However, the Association of Superannuation Funds of Australia (ASFA)and the Australian Institute of Superannuation Trustees (AIST) weren’t having it, with both registering their rejection of the report within hours.
“This is simply Grattan having another go at super, urging abandonment of legislated increases in the superannuation guarantee (SG) and ignoring the reality that lifting SG and in fact, doing it faster, is the real solution to improving women’s retirements,” said the CEO at ASFA, Dr Martin Fahy.
“This paper adopts a set-and-forget view of class and income inequality. Proposals to fix the budget by substantially cutting back on super entitlements and then giving a relatively few older, low income, retired women in rental accommodation less than $10 a week, are insulting and demeaning.”
Arguing that the paper had a fatalistic view of women’s future earnings potential, he said the super system should be focused on lifting women’s long-term prospects through more money in super.
Conceding that Grattan’s proposed rental assistance plan would cost around $140 million a year and as such would be affordable within the overall budget context, Dr Fahy nevertheless argued that the assistance alone is not enough to build comfortable retirements.
“The paper misses the reality of retirement living costs in Australia and the aspirations of the community to live comfortably, not just survive, in retirement,” he said.
AIST added that all Australians would enjoy the rewards that would come with boosting the superannuation guarantee from 9.5 per cent to 12 per cent.
AIST CEO Eva Scheerlinck said that if the super guarantee remained at 9.5 per cent, most Australians would be denied an adequate income in retirement. It would also mean a higher age pension cost.
“A 12 per cent SG rate not only addresses the challenges of Australians living longer in retirement, it also ensures that future generations of taxpayers – the young people of today – are able to support a rapidly ageing population,” Ms Scheerlinck said.
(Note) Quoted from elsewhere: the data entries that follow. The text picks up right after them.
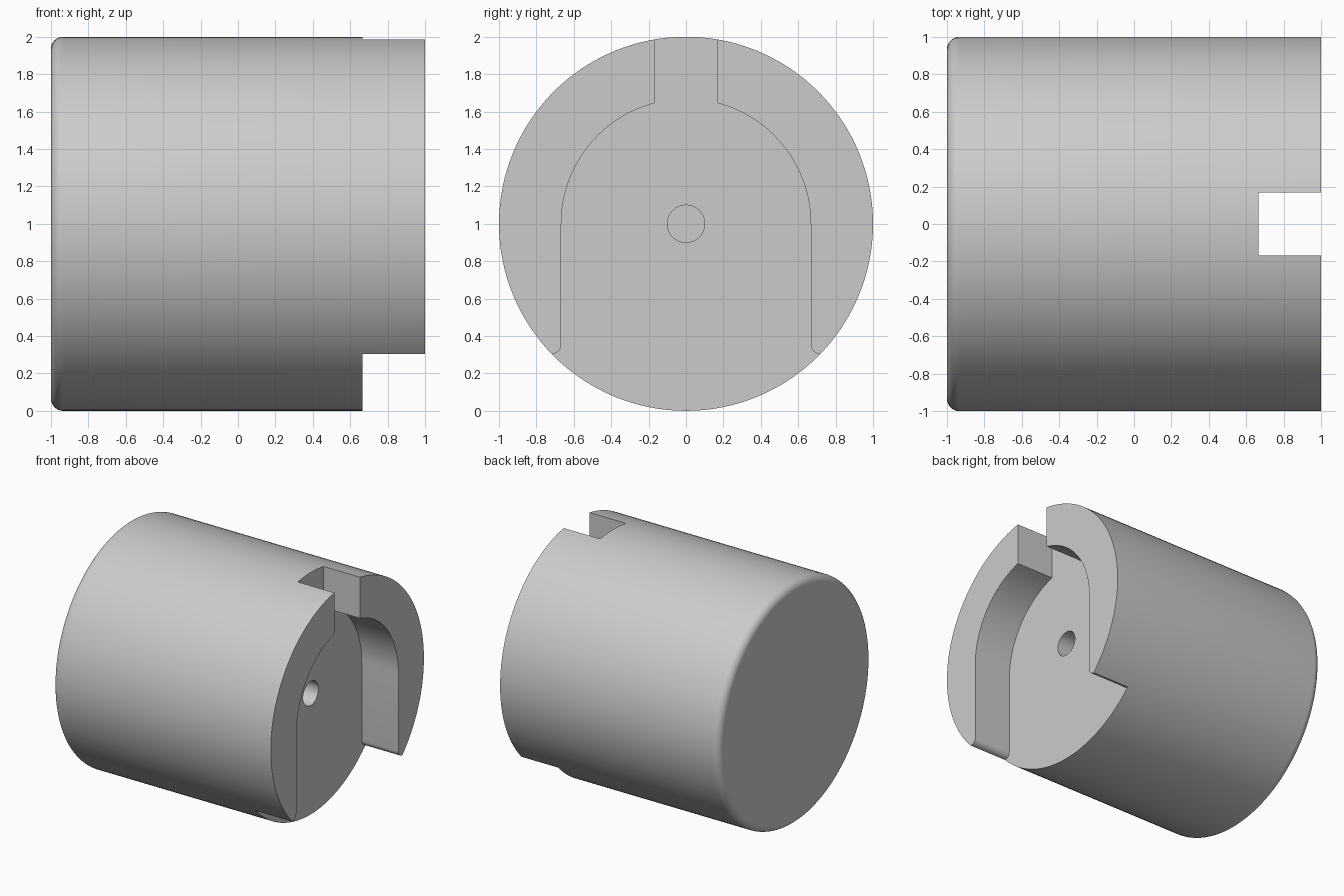
import bpy, bmesh, math
from mathutils import Matrix, Vector

cube = bpy.data.objects.get("Cube")
if cube:
    bpy.data.objects.remove(cube, do_unlink=True)

SEAT = 0.665      # x of the recess floor
SLOT = 0.667      # half width of the recess
NOTCH = 0.168     # half width of the top notch
FOOT = 0.305      # z of the jaw ends


def arc(cy, cz, r, start, end, n):
    angles = [math.radians(start + (end - start) * i / n) for i in range(n + 1)]
    return [(cy + r * math.cos(a), cz + r * math.sin(a)) for a in angles]


def new_object(name, bm):
    bmesh.ops.recalc_face_normals(bm, faces=bm.faces)
    mesh = bpy.data.meshes.new(name)
    bm.to_mesh(mesh)
    bm.free()
    obj = bpy.data.objects.new(name, mesh)
    bpy.context.collection.objects.link(obj)
    return obj


def prism(name, outline, x0, x1):
    """Extrude a (y, z) outline along x."""
    bm = bmesh.new()
    face = bm.faces.new([bm.verts.new((x0, y, z)) for y, z in outline])
    out = bmesh.ops.extrude_face_region(bm, geom=[face])
    verts = [v for v in out["geom"] if isinstance(v, bmesh.types.BMVert)]
    bmesh.ops.translate(bm, verts=verts, vec=(x1 - x0, 0, 0))
    return new_object(name, bm)


def cut(body, cutter):
    cutter.hide_render = True
    mod = body.modifiers.new("cut", "BOOLEAN")
    mod.operation = "DIFFERENCE"
    mod.solver = "EXACT"
    mod.object = cutter
    bpy.context.view_layer.objects.active = body
    bpy.ops.object.modifier_apply(modifier=mod.name)
    bpy.data.objects.remove(cutter, do_unlink=True)


# Round body lying along x, with one rounded rim
bm = bmesh.new()
bmesh.ops.create_cone(bm, cap_ends=True, segments=128, radius1=1, radius2=1, depth=2,
                      matrix=Matrix.Translation((0, 0, 1)) @ Matrix.Rotation(math.pi / 2, 4, "Y"))
rim = [e for e in bm.edges if all(v.co.x < -0.99 for v in e.verts)]
bmesh.ops.bevel(bm, geom=rim, offset=0.065, segments=8, profile=0.5, affect="EDGES")
body = new_object("slotted_cylinder", bm)

# Arched recess, open at the bottom, with rounded jaw ends
corner = 0.05
half = [(1.3, -0.3), (1.3, FOOT)]
half += arc(SLOT + corner, FOOT + corner, corner, 270, 180, 6)
spring = math.degrees(math.acos(NOTCH / SLOT))
half += arc(0, 1, SLOT, 0, spring, 24)
half += [(NOTCH, 2.3)]
outline = half + [(-y, z) for y, z in reversed(half)]
cut(body, prism("recess_cutter", outline, SEAT, 1.3))

# Blind centre hole
cut(body, prism("hole_cutter", arc(0, 1, 0.1, 0, 352.5, 47), 0.25, 0.9))

# Smooth curved walls, flat end faces
mesh = body.data
for poly in mesh.polygons:
    poly.use_smooth = abs(poly.normal.x) < 0.999
mesh.set_sharp_from_angle(angle=math.radians(30))

grey = bpy.data.materials.new("light_grey")
grey.use_nodes = True
colour = (0.6, 0.6, 0.6, 1)
grey.diffuse_color = colour
grey.node_tree.nodes["Principled BSDF"].inputs["Base Color"].default_value = colour
mesh.materials.clear()
mesh.materials.append(grey)
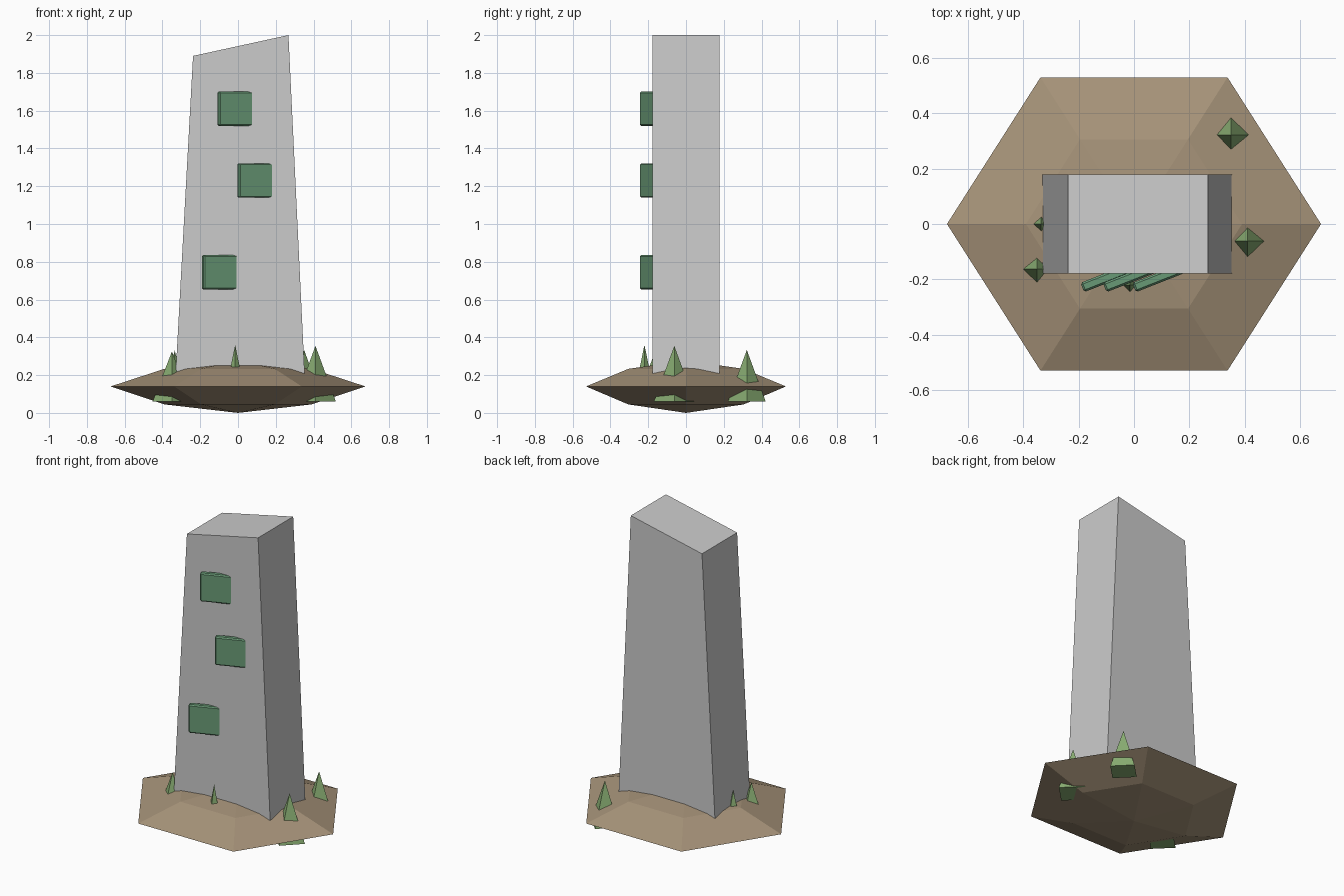
import bpy, bmesh
from math import cos, sin, pi, radians

if "Cube" in bpy.data.objects:
    bpy.data.objects.remove(bpy.data.objects["Cube"])


def material(name, rgb):
    m = bpy.data.materials.new(name)
    m.diffuse_color = (*rgb, 1)
    m.use_nodes = True
    m.node_tree.nodes["Principled BSDF"].inputs["Base Color"].default_value = m.diffuse_color
    return m


def finish(name, bm, mat=None):
    bmesh.ops.recalc_face_normals(bm, faces=bm.faces)
    me = bpy.data.meshes.new(name)
    bm.to_mesh(me)
    bm.free()
    ob = bpy.data.objects.new(name, me)
    bpy.context.collection.objects.link(ob)
    if mat:
        me.materials.append(mat)
    return ob


earth = material("earth", (0.38, 0.29, 0.19))
rune_green = material("rune_green", (0.14, 0.32, 0.18))
grass_green = material("grass_green", (0.25, 0.42, 0.17))

# Mound: squashed six-sided lens with a ring above and below the rim
bm = bmesh.new()
rings = []
for r, z in [(0.39, 0.045), (0.675, 0.14), (0.39, 0.233)]:
    rings.append([bm.verts.new((r * cos(i * pi / 3), r * 0.905 * sin(i * pi / 3), z))
                  for i in range(6)])
bottom, top = bm.verts.new((0, 0, 0)), bm.verts.new((0, 0, 0.277))
for i in range(6):
    j = (i + 1) % 6
    for a, b in zip(rings, rings[1:]):
        bm.faces.new((a[i], a[j], b[j], b[i]))
    bm.faces.new((bottom, rings[0][j], rings[0][i]))
    bm.faces.new((top, rings[2][i], rings[2][j]))
finish("mound", bm, earth)

# Standing stone: tapered profile with a slanted top, extruded in depth
bm = bmesh.new()
profile = [(-0.335, 0.12), (0.357, 0.12), (0.267, 2.0), (-0.238, 1.89)]
face = bm.faces.new([bm.verts.new((x, -0.178, z)) for x, z in profile])
out = bmesh.ops.extrude_face_region(bm, geom=[face])
bmesh.ops.translate(bm, vec=(0, 0.356, 0),
                    verts=[v for v in out["geom"] if isinstance(v, bmesh.types.BMVert)])
finish("standing_stone", bm)

# Rune tablets: thin bevelled slabs turned about z and sunk into the front
angle, length, thick = radians(21.5), 0.26, 0.036
for n, (x, z) in enumerate([(-0.18, 0.745), (0.007, 1.23), (-0.099, 1.61)], 1):
    bm = bmesh.new()
    bmesh.ops.create_cube(bm, size=1)
    bmesh.ops.scale(bm, vec=(length, thick, 0.182), verts=bm.verts)
    bmesh.ops.bevel(bm, geom=bm.edges[:], offset=0.007, segments=1, affect='EDGES')
    ob = finish(f"rune_tablet_{n}", bm, rune_green)
    ob.rotation_euler.z = angle
    ob.location = (x + cos(angle) * length / 2 - sin(angle) * thick / 2,
                   -0.246 + sin(angle) * length / 2 + cos(angle) * thick / 2, z)

# Grass spikes: four-sided cones pushed through the mound
spikes = [(0.41, -0.062, 0.355, 0.108), (0.35, 0.322, 0.333, 0.1),
          (-0.35, -0.163, 0.325, 0.102), (-0.015, -0.22, 0.36, 0.062),
          (-0.335, 0.0, 0.33, 0.075)]
for n, (x, y, tip, r) in enumerate(spikes, 1):
    bm = bmesh.new()
    base = [bm.verts.new((x + r * cos(k * pi / 2), y + r * sin(k * pi / 2), 0.06))
            for k in range(4)]
    apex = bm.verts.new((x, y, tip))
    bm.faces.new(base[::-1])
    for k in range(4):
        bm.faces.new((base[k], base[(k + 1) % 4], apex))
    finish(f"grass_spike_{n}", bm, grass_green)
Further, she said that while the move to a higher compulsory superannuation guarantee has been delayed, employers haven’t taken the opportunity to boost wages in the interim. ASFA’s Dr Fahy echoed the sentiment, arguing that there is little chance that foregone increases to the SG amount would actually lead to higher wages.
Ms Scheerlinck acknowledged that wealth inequality in retirement to the extent of poverty was a problem, but contended that leaving the superannuation guarantee untouched was not a solution.
She concluded: “Women who have been low income earners throughout their working life and don’t own a home should not have to choose between housing security and an adequate income in retirement.”